Removing negative comments or complaints about your product is dangerous because it implies you need to control the message, and that your customers aren’t really of any importance to you. What’s worse is that you can upset the original complainant so much that they escalate their issue, and you could have an absolute communications crisis on your hands.
It’s better to immediately reach out to the person to ask for more information, or to deliver an initial response. Then, try to take their situation to a private communication channel until you know how best to deal with their situation, or identify someone in your organization who you can introduce the customer to.
Consider the benefit of receiving and dealing with complaints: that one person who commented may have discovered a critical flaw in your product, and knowing this, you might be able to save your company from a bigger crisis.
The Account that Wasn’t There
It’s important to have a big enough social media team to be able to consistently cover all your social media channels. It’s not enough to have an intern check in twice a day and update your accounts through a third-party tool. If your professional account is a ghost town, it’s going to raise suspicions as to why you’re there, and how successful you actually are. What’s more is that you won’t be catching conversations and questions from fans and followers, which will in turn build your engagement and fan/follower numbers. It’s true that social media isn’t a financial investment in the way that TV ads are, but it is a time investment, and you need to make sure someone’s minding the store.
Social media is new enough that we’re still learning every day, but old enough to see that some of the original tactics don’t work anymore.

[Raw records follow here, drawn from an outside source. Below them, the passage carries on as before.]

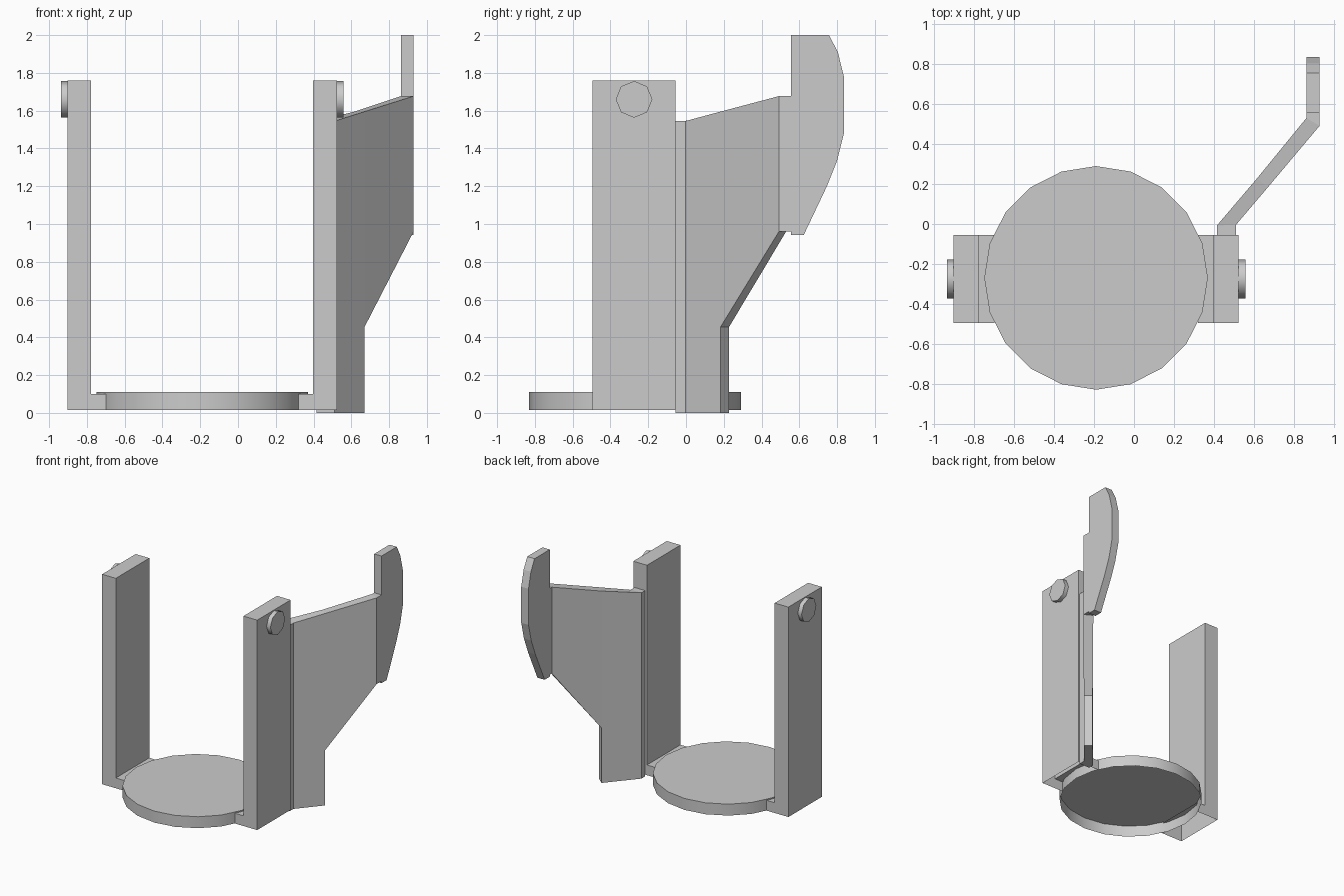
import bpy, bmesh, math

if "Cube" in bpy.data.objects:
    bpy.data.objects.remove(bpy.data.objects["Cube"])

CX, CY = -0.19, -0.275     # centre of the cradle


def finish(bm, name, drop=None, smooth_axis=None):
    """Fix normals, remove open sides, turn into an object."""
    bm.normal_update()
    bmesh.ops.recalc_face_normals(bm, faces=bm.faces)
    if drop:
        bmesh.ops.delete(bm, geom=[f for f in bm.faces if drop(f)], context='FACES')
    if smooth_axis is not None:
        for f in bm.faces:
            f.smooth = abs(f.normal[smooth_axis]) < 0.5
    me = bpy.data.meshes.new(name)
    bm.to_mesh(me)
    bm.free()
    ob = bpy.data.objects.new(name, me)
    bpy.context.collection.objects.link(ob)
    return ob


def prism(name, points, axis, lo, hi, **kw):
    """Extrude a closed 2D profile along an axis (0=x, 1=y, 2=z)."""
    bm = bmesh.new()
    rings = []
    for d in (lo, hi):
        ring = []
        for p in points:
            co = list(p)
            co.insert(axis, d)
            ring.append(bm.verts.new(co))
        bm.faces.new(ring)
        rings.append(ring)
    n = len(points)
    for i in range(n):
        j = (i + 1) % n
        bm.faces.new((rings[0][i], rings[0][j], rings[1][j], rings[1][i]))
    return finish(bm, name, **kw)


def circle(c0, c1, r, n):
    return [(c0 + r * math.sin(2 * math.pi * i / n),
             c1 + r * math.cos(2 * math.pi * i / n)) for i in range(n)]


def loft(bm, stations, cap_start=True):
    """Join sections given as (right xy, left xy, bottom z, top z)."""
    rings = [[bm.verts.new((*r, b)), bm.verts.new((*r, t)),
              bm.verts.new((*l, t)), bm.verts.new((*l, b))]
             for r, l, b, t in stations]
    for a, c in zip(rings, rings[1:]):
        for i in range(4):
            j = (i + 1) % 4
            bm.faces.new((a[i], a[j], c[j], c[i]))
    if cap_start:
        bm.faces.new(rings[0])
    bm.faces.new(rings[-1])


# Round floor plate, hollow underneath
prism("floor_plate", circle(CX, CY + 0.005, 0.56, 20), 2, 0.015, 0.11,
      drop=lambda f: f.normal.z < -0.9, smooth_axis=2)

# Uprights with their foot strips (open below) and the bolt heads
for side, s in (("left", -1), ("right", 1)):
    foot = [(0.51, 0.015), (0.713, 0.015), (0.713, 1.76),
            (0.587, 1.76), (0.587, 0.10), (0.51, 0.10)]
    inner = CX + s * 0.51
    prism(side + "_upright", [(CX + s * d, z) for d, z in foot], 1, -0.495, -0.055,
          drop=lambda f: f.normal.z < -0.9
          or abs(f.calc_center_median().x - inner) < 1e-4)
    prism(side + "_bolt", circle(CY, 1.66, 0.097, 8), 0,
          *sorted((CX + s * 0.71, CX + s * 0.748)), smooth_axis=0)

# Angled side panel: tall lower part, then the raised outer part
bm = bmesh.new()
R, L = (0.67, 0.183), (0.616, 0.228)
loft(bm, [((0.512, -0.055), (0.415, -0.055), 0, 1.545),
          ((0.512, -0.003), (0.415, -0.008), 0, 1.545),
          (R, L, 0, 1.595)])
loft(bm, [(R, L, 0.455, 1.595),
          ((0.93, 0.492), (0.863, 0.53), 0.96, 1.677),
          ((0.93, 0.557), (0.863, 0.557), 0.96, 1.677)], cap_start=False)
finish(bm, "side_panel")

# Curved grip plate at the panel's end
prism("end_plate", [(0.557, 2.0), (0.757, 2.0), (0.804, 1.91), (0.836, 1.78),
                    (0.836, 1.48), (0.80, 1.335), (0.746, 1.2),
                    (0.624, 0.943), (0.557, 0.943)], 0, 0.863, 0.93)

It’s time to review your own policies and make sure your brand isn’t guilt of any social media sins.